Despite this clear understanding of how the federal process works, in 2012 Obama took unilateral action by creating the Deferred Action for Childhood Arrivals (DACA) program to grant amnesty to young, undocumented immigrants. Under the guise of the doctrine of prosecutorial discretion, the previous administration chose to avoid enforcing the law that Congress had enacted.
This action sets an incredibly dangerous precedent. Imagine the consequences of a system where the president can arbitrarily decide what laws he or she chooses to enforce and simply void the ones that are viewed as distasteful. The president would effectively turn into a dictator, which would be an affront to the democratic process and strip Congress of any authority granted to it by the Constitution.
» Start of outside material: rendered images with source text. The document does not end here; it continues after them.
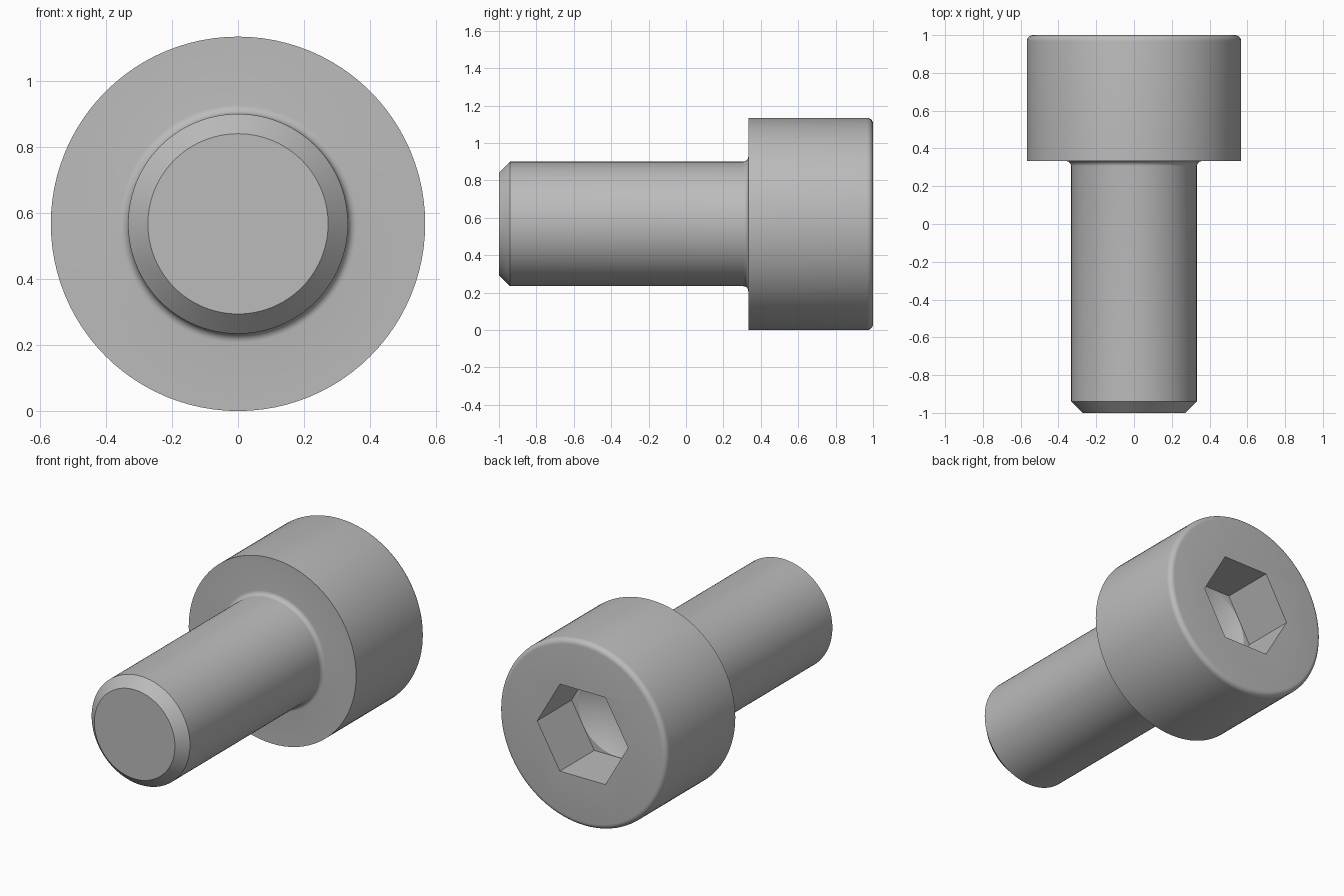
import bpy, bmesh, math
from mathutils import Matrix

if "Cube" in bpy.data.objects:
    bpy.data.objects.remove(bpy.data.objects["Cube"])

R_HEAD, R_SHANK, AXIS_Z = 0.567, 0.333, 0.567
Y_SEAT, SOCKET_FLOOR = 0.333, 0.667
ACROSS_FLATS = 0.533

steel = bpy.data.materials.new("steel_grey")
steel.diffuse_color = (0.5, 0.5, 0.5, 1)
steel.use_nodes = True
steel.node_tree.nodes["Principled BSDF"].inputs["Base Color"].default_value = steel.diffuse_color


def arc(r, y, radius, start, end, n=6):
    """Points (radius, y) along a circular arc, angles in degrees."""
    return [(r + radius * math.cos(math.radians(start + (end - start) * i / n)),
             y + radius * math.sin(math.radians(start + (end - start) * i / n)))
            for i in range(n + 1)]


def lathe(name, profile, sides):
    """Revolve a (radius, y) profile about the screw axis."""
    bm = bmesh.new()
    verts = [bm.verts.new((r, y, 0)) for r, y in profile]
    edges = [bm.edges.new(p) for p in zip(verts, verts[1:])]
    bmesh.ops.spin(bm, geom=verts + edges, cent=(0, 0, 0), axis=(0, 1, 0),
                   angle=math.tau, steps=sides, use_merge=True)
    bmesh.ops.remove_doubles(bm, verts=bm.verts, dist=1e-5)
    # Flat discs close any open end
    rims = [e for e in bm.edges if e.is_boundary]
    if rims:
        bmesh.ops.holes_fill(bm, edges=rims, sides=0)
    bmesh.ops.recalc_face_normals(bm, faces=bm.faces)
    bmesh.ops.transform(bm, matrix=Matrix.Translation((0, 0, AXIS_Z)), verts=bm.verts)
    mesh = bpy.data.meshes.new(name)
    bm.to_mesh(mesh)
    bm.free()
    mesh.materials.append(steel)
    obj = bpy.data.objects.new(name, mesh)
    bpy.context.collection.objects.link(obj)
    return obj


# Screw body: chamfered tip, shank, fillet under the head, rounded head rim
fillet, rim = 0.027, 0.032
body_profile = [(0.273, -1.0), (R_SHANK, -0.94)]
body_profile += arc(R_SHANK + fillet, Y_SEAT - fillet, fillet, 180, 90)
body_profile += [(R_HEAD, Y_SEAT)]
body_profile += arc(R_HEAD - rim, 1 - rim, rim, 0, 90)
screw = lathe("socket_head_screw", body_profile, 96)

# Hexagonal socket with corners at the left and right
corner = ACROSS_FLATS / math.sqrt(3)
hex_cutter = lathe("hex_socket_cutter", [(corner, SOCKET_FLOOR), (corner, 1.1)], 6)

# Conical drill point below the socket floor
r_drill = ACROSS_FLATS / 2 - 0.003
drill_cutter = lathe("drill_point_cutter",
                     [(0, SOCKET_FLOOR - r_drill * math.tan(math.radians(30))),
                      (r_drill, SOCKET_FLOOR), (r_drill, 0.8)], 48)

bpy.context.view_layer.objects.active = screw
for cutter in (hex_cutter, drill_cutter):
    cutter.hide_render = True
    mod = screw.modifiers.new(cutter.name, 'BOOLEAN')
    mod.operation, mod.solver, mod.object = 'DIFFERENCE', 'EXACT', cutter
    bpy.ops.object.modifier_apply(modifier=mod.name)
    bpy.data.objects.remove(cutter)

# Smooth round surfaces, crisp chamfer and socket edges
bpy.ops.object.select_all(action='DESELECT')
screw.select_set(True)
bpy.ops.object.shade_smooth_by_angle(angle=math.radians(28))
In light of this, President Donald Trump’s recent announcement that he will be rescinding DACA is less about immigration policy and more about restoring constitutional integrity to the democratic process. For that reason, he has given Congress six months to codify DACA into actual law and help provide legal protection to those individuals who came to the U.S. at a young age.
This is a win for those who want a constrained government and those who want to fully protect people who immigrated as children and are affectionately referred to as “dreamers.” Unfortunately, the problem with Obama’s executive action is that it was foundationally illegitimate, and, as illustrated by Trump’s actions, capable of being disregarded at any moment.
There are strong societal, economic, and moral reasons to allow dreamers to stay in the U.S., but the protection must go through Congress. This will create a long-standing, lawful protection that no president can simply throw aside.
Congress alone ought to take this action. Talking about immigration, the Supreme Court has supported this idea and even gone so far as to say, “Over no conceivable subject is the legislative power of Congress more complete.”
It is Congress, not the president, who has the authority to pass comprehensive laws on immigration. It is then the president’s role to enforce the law. Individuals on both sides of the aisle ought to be wary of a president who can decide not to enforce laws on a whim. For example, many of those who supported Obama’s DACA program would be horrified if Trump decided not to enforce the Affordable Care Act because he didn’t think it was a good policy.
This is what makes checks and balances so integral. Our Congress is not merely a ceremonial body with the real power resting with the president — it is the foundation of our democracy and the bedrock of American public policy. It must be treated and respected as such.
Our founders recognized the potential danger in a president that has unilateral power to legislate, so they created a bulwark against such a system. Sadly though, almost 250 years later it seems that many Americans have forgotten the lessons of history and this simple yet profound idea.
Written by Jarrod Griffin